The move is a big bolster to the OpenID movement, which hopes to create an “open, decentralized, free” framework for user identity across the web. The OpenID Foundation was formed in 2007 to help promote the OpenID technologies and community, and is currently governed by 7 community elected board members and 7 corporate board members. Facebook engineer Luke Shephard, a “huge internal advocate for OpenID,” will serve as Facebook’s representative.
Facebook has been participating in OpenID discussions throughout the development of Facebook Connect. Facebook’s Julie Zhou presented at the UX Summit held at Yahoo last October. Facebook will host a similar OpenID design summit at its Palo Alto headquarters next week, which will include designers from “Facebook, the DiSo Project, Google, JanRain, MySpace, Six Apart and Yahoo!, focusing on how existing OpenID implementations could support an experience similar to Facebook Connect.”

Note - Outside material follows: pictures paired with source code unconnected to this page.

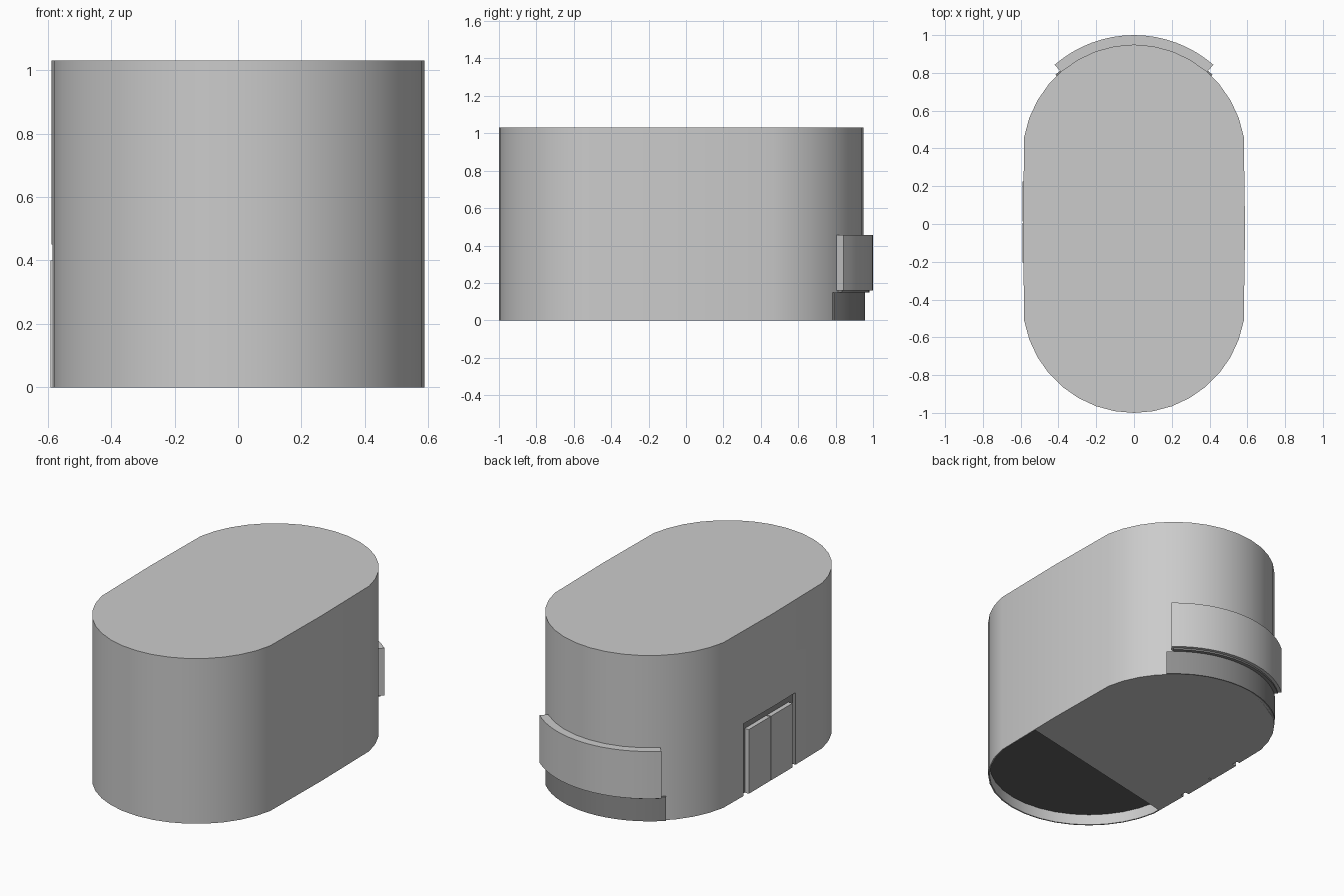
import bpy, bmesh, math
from math import cos, sin, radians

if "Cube" in bpy.data.objects:
    bpy.data.objects.remove(bpy.data.objects["Cube"], do_unlink=True)


def material(name, v):
    m = bpy.data.materials.new(name)
    m.use_nodes = True
    m.diffuse_color = (v, v, v, 1)
    m.node_tree.nodes["Principled BSDF"].inputs["Base Color"].default_value = (v, v, v, 1)
    return m


GREY = material("wall grey", 0.6)
DARK = material("dark grey", 0.27)
BLACK = material("underside charcoal", 0.12)

R, BACK, FRONT, HEIGHT = 0.59, 0.36, -0.41, 1.03


def arc(r, cy, a0, a1, n):
    """Points on a circle centred on (0, cy), angles in degrees."""
    steps = [radians(a0 + (a1 - a0) * i / n) for i in range(n + 1)]
    return [(r * cos(a), cy + r * sin(a)) for a in steps]


def prism(name, outline, z0, z1, side=GREY, cap=None):
    """Extrude a counter-clockwise outline from z0 to z1."""
    bm = bmesh.new()
    low = [bm.verts.new((x, y, z0)) for x, y in outline]
    high = [bm.verts.new((x, y, z1)) for x, y in outline]
    n = len(outline)
    for i in range(n):
        j = (i + 1) % n
        bm.faces.new((low[i], low[j], high[j], high[i]))
    for ring in (low[::-1], high):
        bm.faces.new(ring).material_index = 1 if cap else 0
    bmesh.ops.recalc_face_normals(bm, faces=bm.faces)
    me = bpy.data.meshes.new(name)
    bm.to_mesh(me)
    bm.free()
    me.materials.append(side)
    if cap:
        me.materials.append(cap)
    ob = bpy.data.objects.new(name, me)
    bpy.context.collection.objects.link(ob)
    return ob


def rect(x0, x1, y0, y1):
    return [(x0, y0), (x1, y0), (x1, y1), (x0, y1)]


def activate(ob):
    bpy.ops.object.select_all(action="DESELECT")
    ob.select_set(True)
    bpy.context.view_layer.objects.active = ob


def smooth(ob):
    activate(ob)
    bpy.ops.object.shade_smooth_by_angle(angle=radians(25))


def cut(ob, cutter):
    cutter.hide_render = True
    mod = ob.modifiers.new("cut", "BOOLEAN")
    mod.operation = "DIFFERENCE"
    mod.solver = "EXACT"
    mod.material_mode = "TRANSFER"
    mod.object = cutter
    activate(ob)
    bpy.ops.object.modifier_apply(modifier=mod.name)
    bpy.data.objects.remove(cutter, do_unlink=True)


# Main building: two round ends joined by slightly bowed long walls
outline = (arc(R, BACK, 10, 170, 16) + [(-0.588, -0.02)]
           + arc(R, FRONT, 190, 350, 16) + [(0.588, -0.02)])
body = prism("building", outline, 0, HEIGHT)

# Shallow hollow under the front end, with a skewed rear edge
hollow = arc(R - 0.008, FRONT, 190, 350, 16) + [(0.577, -0.21), (-0.573, -0.46)]
cut(body, prism("hollow_cutter", hollow, -0.1, 0.067, GREY, BLACK))

# Doorway recess on the long wall
DOOR_Y, DOOR_HALF = 0.01, 0.255
cut(body, prism("doorway_cutter",
                rect(-0.7, -0.563, DOOR_Y - DOOR_HALF, DOOR_Y + DOOR_HALF),
                -0.1, 0.45, DARK, DARK))
smooth(body)

# Pair of door leaves
for side, label in ((-1, "front"), (1, "rear")):
    ys = sorted((DOOR_Y + side * 0.004, DOOR_Y + side * 0.215))
    prism("door_leaf_" + label, rect(-0.591, -0.561, *ys), 0, 0.4)


def curved_band(name, r0, r1, half, z0, z1, mat):
    pts = arc(r1, BACK, 90 - half, 90 + half, 16) + arc(r0, BACK, 90 + half, 90 - half, 16)
    ob = prism(name, pts, z0, z1, mat)
    smooth(ob)
    return ob


# Curved board wrapped round the back, and the dark band below it
curved_band("curved_board", R - 0.015, R + 0.05, 41, 0.16, 0.455, GREY)
curved_band("board_backing", R - 0.015, R + 0.03, 40, 0.15, 0.16, DARK)
curved_band("rear_window_band", R - 0.015, R + 0.008, 44, 0.0, 0.15, DARK)
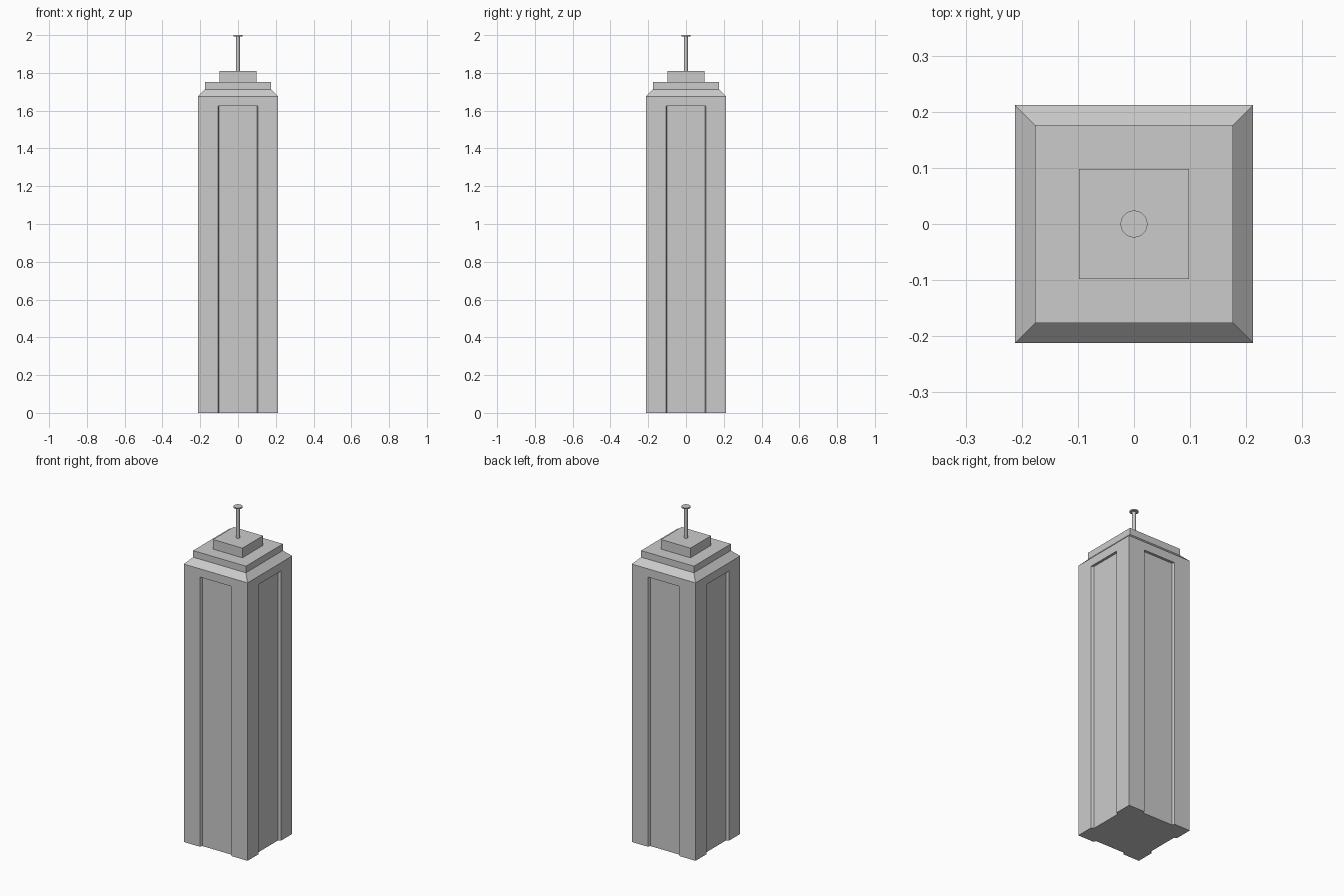
import bpy, bmesh
from math import pi, sin, cos, sqrt

if "Cube" in bpy.data.objects:
    bpy.data.objects.remove(bpy.data.objects["Cube"])


def loft(name, rings, sides):
    """Closed solid from (radius, z) rings; for 4 sides the radius is the half width."""
    bm = bmesh.new()
    k, off = (sqrt(2), pi / 4) if sides == 4 else (1, 0)
    loops = [[bm.verts.new((r * k * cos(off + 2 * pi * i / sides),
                            r * k * sin(off + 2 * pi * i / sides), z))
              for i in range(sides)] for r, z in rings]
    for a, b in zip(loops, loops[1:]):
        for i in range(sides):
            j = (i + 1) % sides
            bm.faces.new((a[i], a[j], b[j], b[i]))
    bm.faces.new(loops[0][::-1])
    bm.faces.new(loops[-1])
    return finish(name, bm)


def finish(name, bm):
    bmesh.ops.recalc_face_normals(bm, faces=bm.faces)
    mesh = bpy.data.meshes.new(name)
    bm.to_mesh(mesh)
    bm.free()
    obj = bpy.data.objects.new(name, mesh)
    bpy.context.collection.objects.link(obj)
    return obj


HALF = 0.2125
DEPTH = 0.015

# Tower shaft with sloped shoulder and upper ledge
tower = loft("tower", [(HALF, 0), (HALF, 1.675), (0.176, 1.712), (0.176, 1.752)], 4)

# Tall shallow recess with slightly splayed sides, cut into each face
for n in range(4):
    bm = bmesh.new()
    slope = 0.006 / DEPTH
    outer = 0.106 + slope * 0.05
    section = [(-outer, -HALF - 0.05), (outer, -HALF - 0.05),
               (0.1, -HALF + DEPTH), (-0.1, -HALF + DEPTH)]
    a = n * pi / 2
    pts = [(x * cos(a) - y * sin(a), x * sin(a) + y * cos(a)) for x, y in section]
    face = bm.faces.new([bm.verts.new((x, y, -0.1)) for x, y in pts])
    ext = bmesh.ops.extrude_face_region(bm, geom=[face])
    top = [v for v in ext["geom"] if isinstance(v, bmesh.types.BMVert)]
    bmesh.ops.translate(bm, verts=top, vec=(0, 0, 1.725))
    cutter = finish("recess_cutter", bm)
    cutter.hide_render = True
    mod = tower.modifiers.new("recess", "BOOLEAN")
    mod.operation = "DIFFERENCE"
    mod.solver = "EXACT"
    mod.object = cutter
    bpy.context.view_layer.objects.active = tower
    bpy.ops.object.modifier_apply(modifier=mod.name)
    bpy.data.objects.remove(cutter)

# Roof block
loft("roof_block", [(0.098, 1.752), (0.098, 1.81)], 4)

# Mast with disc on top
mast = loft("mast", [(0.01, 1.81), (0.01, 1.992), (0.024, 1.992), (0.024, 2.0)], 32)
bpy.ops.object.select_all(action="DESELECT")
mast.select_set(True)
bpy.context.view_layer.objects.active = mast
bpy.ops.object.shade_smooth_by_angle()
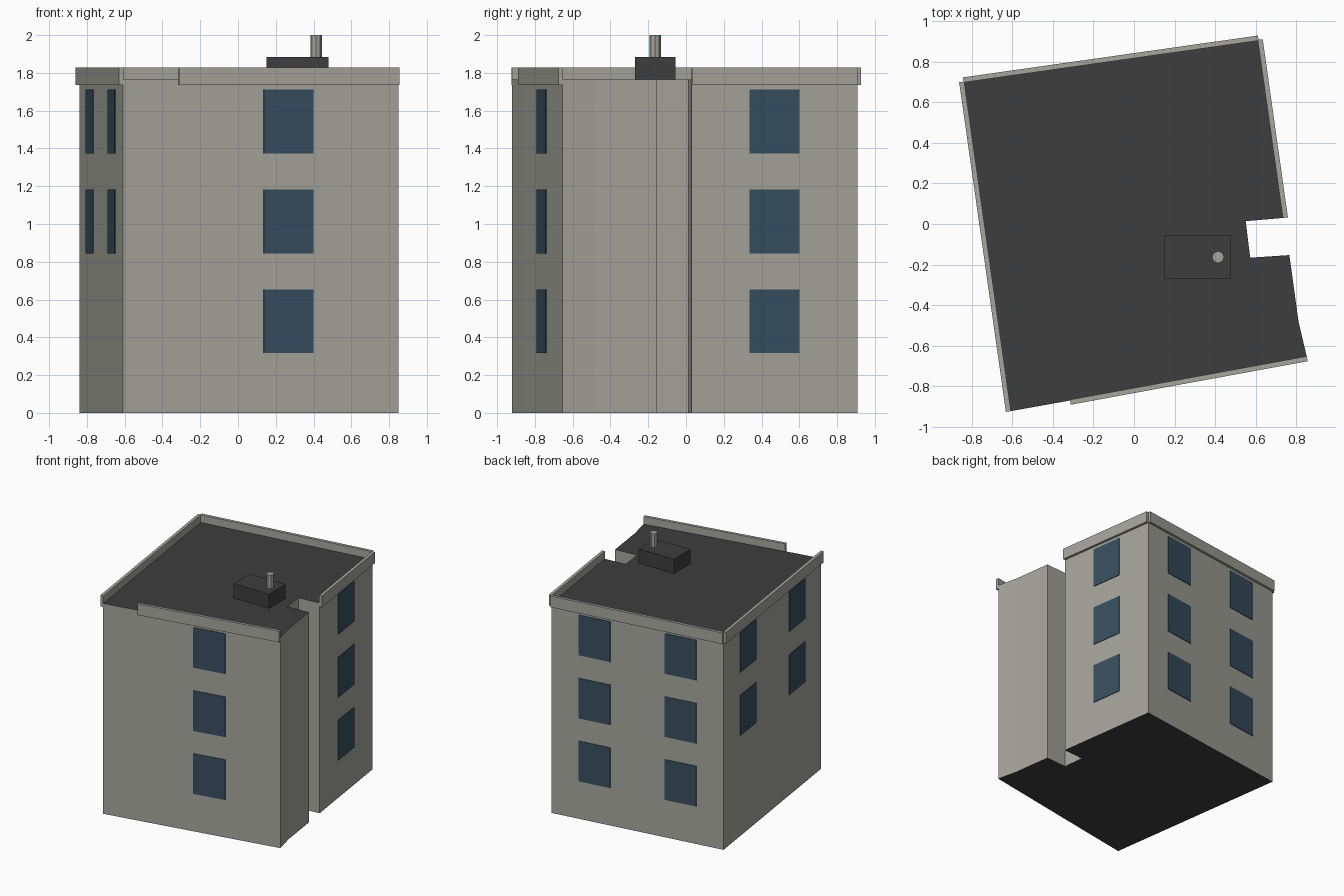
import bpy, bmesh, math
from mathutils import Vector, Matrix

if "Cube" in bpy.data.objects:
    bpy.data.objects.remove(bpy.data.objects["Cube"])

ROOF_Z = 1.765


def material(name, rgb):
    m = bpy.data.materials.new(name)
    m.diffuse_color = (*rgb, 1)
    m.use_nodes = True
    m.node_tree.nodes["Principled BSDF"].inputs["Base Color"].default_value = m.diffuse_color
    return m


concrete = material("warm grey concrete", (0.38, 0.38, 0.335))
roofing = material("dark roofing", (0.048, 0.048, 0.048))
glass = material("blue glass", (0.038, 0.077, 0.115))


def finish(bm, name, *mats):
    bmesh.ops.recalc_face_normals(bm, faces=bm.faces)
    me = bpy.data.meshes.new(name)
    bm.to_mesh(me)
    bm.free()
    for m in mats:
        me.materials.append(m)
    ob = bpy.data.objects.new(name, me)
    bpy.context.collection.objects.link(ob)
    return ob


def add_box(bm, centre, size, angle=0):
    mat = (Matrix.Translation(centre) @ Matrix.Rotation(angle, 4, 'Z')
           @ Matrix.Diagonal((*size, 1)))
    bmesh.ops.create_cube(bm, size=1, matrix=mat)


# Footprint, counter-clockwise from the front left corner
plan = [Vector(p) for p in (
    (-0.61, -0.922), (-0.315, -0.869), (0.851, -0.655), (0.81, -0.48),
    (0.765, -0.153), (0.572, -0.166), (0.55, 0.014), (0.737, 0.03),
    (0.613, 0.907), (-0.84, 0.701))]

# Building body: walls in concrete, flat roof and underside dark
bm = bmesh.new()
base = bm.faces.new([bm.verts.new((p.x, p.y, 0)) for p in plan])
ext = bmesh.ops.extrude_face_region(bm, geom=[base], use_keep_orig=True)
bmesh.ops.translate(bm, vec=(0, 0, ROOF_Z),
                    verts=[v for v in ext["geom"] if isinstance(v, bmesh.types.BMVert)])
bm.normal_update()
for f in bm.faces:
    f.material_index = 1 if abs(f.normal.z) > 0.5 else 0
finish(bm, "building_body", concrete, roofing)

# Long walls carry a parapet strip and windows:
# name -> (start corner, window columns, window floors)
FLOORS = (0.485, 1.013, 1.543)
walls = {"front": (1, (0.5,), FLOORS),
         "right": (7, (0.5,), FLOORS),
         "back": (8, (0.25, 0.75), FLOORS),
         "left": (9, (0.25, 0.75), FLOORS[1:])}

for name, (i, columns, floors) in walls.items():
    a, b = plan[i], plan[(i + 1) % len(plan)]
    d = b - a
    n = Vector((d.y, -d.x)).normalized()
    angle = math.atan2(d.y, d.x)

    # Parapet overlapping the top of the wall
    bm = bmesh.new()
    c = (a + b) / 2 + n * 0.0085
    add_box(bm, (c.x, c.y, 1.782), (d.length, 0.025, 0.094), angle)
    finish(bm, name + "_parapet", concrete)

    # Window plates
    bm = bmesh.new()
    for t in columns:
        p = a + d * t + n * 0.001
        for z in floors:
            add_box(bm, (p.x, p.y, z), (0.268, 0.008, 0.338), angle)
    finish(bm, name + "_windows", glass)

# Rooftop unit
bm = bmesh.new()
add_box(bm, (0.314, -0.163, (ROOF_Z + 1.885) / 2), (0.328, 0.216, 1.885 - ROOF_Z))
finish(bm, "rooftop_unit", roofing)

# Vent pipe on the unit
bm = bmesh.new()
bmesh.ops.create_cone(bm, cap_ends=True, segments=8, radius1=0.03, radius2=0.03,
                      depth=0.12, matrix=Matrix.Translation((0.414, -0.163, 1.94)))
finish(bm, "vent_pipe", concrete)
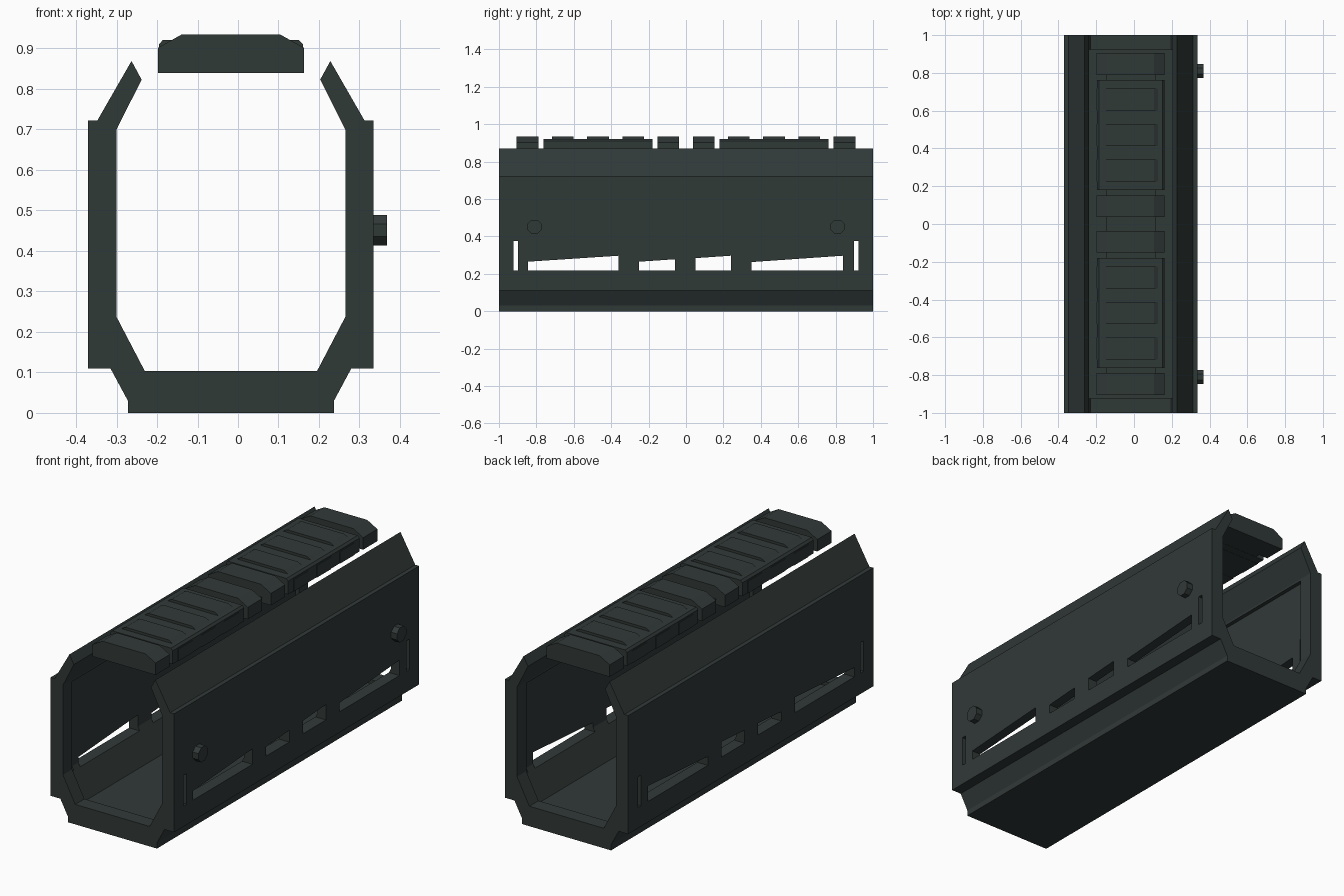
import bpy, bmesh, math
from mathutils import Matrix

if "Cube" in bpy.data.objects:
    bpy.data.objects.remove(bpy.data.objects["Cube"])

CX = -0.0175  # centre line of the housing (the bolts stick out on the right)

metal = bpy.data.materials.new("dark_green_grey")
metal.diffuse_color = (0.030, 0.041, 0.039, 1)
metal.use_nodes = True
metal.node_tree.nodes["Principled BSDF"].inputs["Base Color"].default_value = metal.diffuse_color


def make(name, bm):
    bmesh.ops.recalc_face_normals(bm, faces=bm.faces)
    me = bpy.data.meshes.new(name)
    bm.to_mesh(me)
    bm.free()
    me.materials.append(metal)
    ob = bpy.data.objects.new(name, me)
    bpy.context.collection.objects.link(ob)
    return ob


def prism(bm, pts, axis, a, b):
    """Extrude a 2D profile along y (points are x,z) or x (points are y,z)."""
    put = (lambda p, t: (p[0], t, p[1])) if axis == 'y' else (lambda p, t: (t, p[0], p[1]))
    f = bm.faces.new([bm.verts.new(put(p, a)) for p in pts])
    ext = bmesh.ops.extrude_face_region(bm, geom=[f])
    step = (0, b - a, 0) if axis == 'y' else (b - a, 0, 0)
    bmesh.ops.translate(bm, vec=step, verts=[v for v in ext['geom'] if isinstance(v, bmesh.types.BMVert)])


def mirrored(half):
    """Right half of a profile plus its mirror image, around the centre line."""
    return [(CX + x, z) for x, z in half] + [(CX - x, z) for x, z in reversed(half)]


def cut(ob, cutter):
    cutter.hide_render = True
    mod = ob.modifiers.new("cut", 'BOOLEAN')
    mod.operation = 'DIFFERENCE'
    mod.solver = 'EXACT'
    mod.object = cutter
    bpy.context.view_layer.objects.active = ob
    bpy.ops.object.modifier_apply(modifier=mod.name)
    bpy.data.objects.remove(cutter)


# Housing: open-topped channel with angled corners
bm = bmesh.new()
prism(bm, mirrored([(0.2545, 0), (0.2545, 0.03), (0.2975, 0.11), (0.3525, 0.11), (0.3525, 0.722),
                    (0.33, 0.722), (0.2455, 0.869), (0.2205, 0.823), (0.2825, 0.70),
                    (0.2825, 0.237), (0.2125, 0.103)]), 'y', -1, 1)
housing = make("housing", bm)

# Shallow recess inside, leaving a lip at both ends
bm = bmesh.new()
prism(bm, mirrored([(0.222, 0.083), (0.3025, 0.237), (0.3025, 0.69)]), 'y', -0.925, 0.925)
cut(housing, make("recess_cutter", bm))

# Wedge-shaped vents and narrow end slits through both walls
bm = bmesh.new()
for y0, y1, z0, z1 in [(-0.845, -0.36, 0.265, 0.297), (-0.25, -0.06, 0.265, 0.278),
                       (0.05, 0.24, 0.284, 0.297), (0.35, 0.84, 0.263, 0.297),
                       (-0.922, -0.897, 0.375, 0.375), (0.897, 0.922, 0.375, 0.375)]:
    prism(bm, [(y0, 0.217), (y1, 0.217), (y1, z1), (y0, z0)], 'x', -0.6, 0.6)
cut(housing, make("vent_cutter", bm))

# Top rail: narrow base with ten chamfered teeth
bm = bmesh.new()
prism(bm, mirrored([(0.13, 0.842), (0.13, 0.87)]), 'y', -0.9, 0.9)
make("rail_base", bm)
bm = bmesh.new()
for i in range(10):
    y = (i - 4.5) * 0.1883
    prism(bm, mirrored([(0.18, 0.84), (0.18, 0.902), (0.1225, 0.934)]), 'y', y - 0.058, y + 0.058)
make("rail_teeth", bm)

# Two rail covers filling the gaps between teeth
for name, s in (("front_rail_cover", -1), ("back_rail_cover", 1)):
    bm = bmesh.new()
    prism(bm, mirrored([(0.178, 0.841), (0.178, 0.91), (0.168, 0.921)]), 'y', s * 0.18, s * 0.762)
    make(name, bm)

# Octagonal bolt heads on the right wall
for name, y in (("front_bolt", -0.81), ("back_bolt", 0.81)):
    bm = bmesh.new()
    r = 0.041
    prism(bm, [(y + r * math.cos(a), 0.451 + r * math.sin(a))
               for a in (math.pi / 8 + k * math.pi / 4 for k in range(8))], 'x', 0.325, 0.368)
    make(name, bm)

“Facebook’s financial contribution along with its membership on the board signals the company’s enthusiasm to work more closely with the OpenID community, building up momentum towards their adoption of OpenID as a standard,” David Recordon and Chris Messsina said on the OpenID blog.
“We see great opportunities to increase our contributions across the open stack, and to continue our work with the open source community to evolve existing projects like memcached and new technologies like Thrift, which is now being used by companies such as Powerset, iMeem, Rapleaf, Amie Street, last.fm and reCAPTCHA. The future of an open and social Web will be measured not by protocols, but by how much we collectively improve the standards and technologies that enable us and others to give people more powerful ways to share and connect,” Facebook’s Shroepfer said today.
By putting its weight and financial support behind OpenID, it’s clear that Facebook is pretty serious about furthering the OpenID movement. However, it will likely take a lot of collaboration between Facebook and OpenID to hammer out details on multiple issues (like user experience and security) before Facebook would become a full OpenID relying party (i.e. start accepting OpenIDs from other providers on Facebook), Chris Messina told Inside Facebook.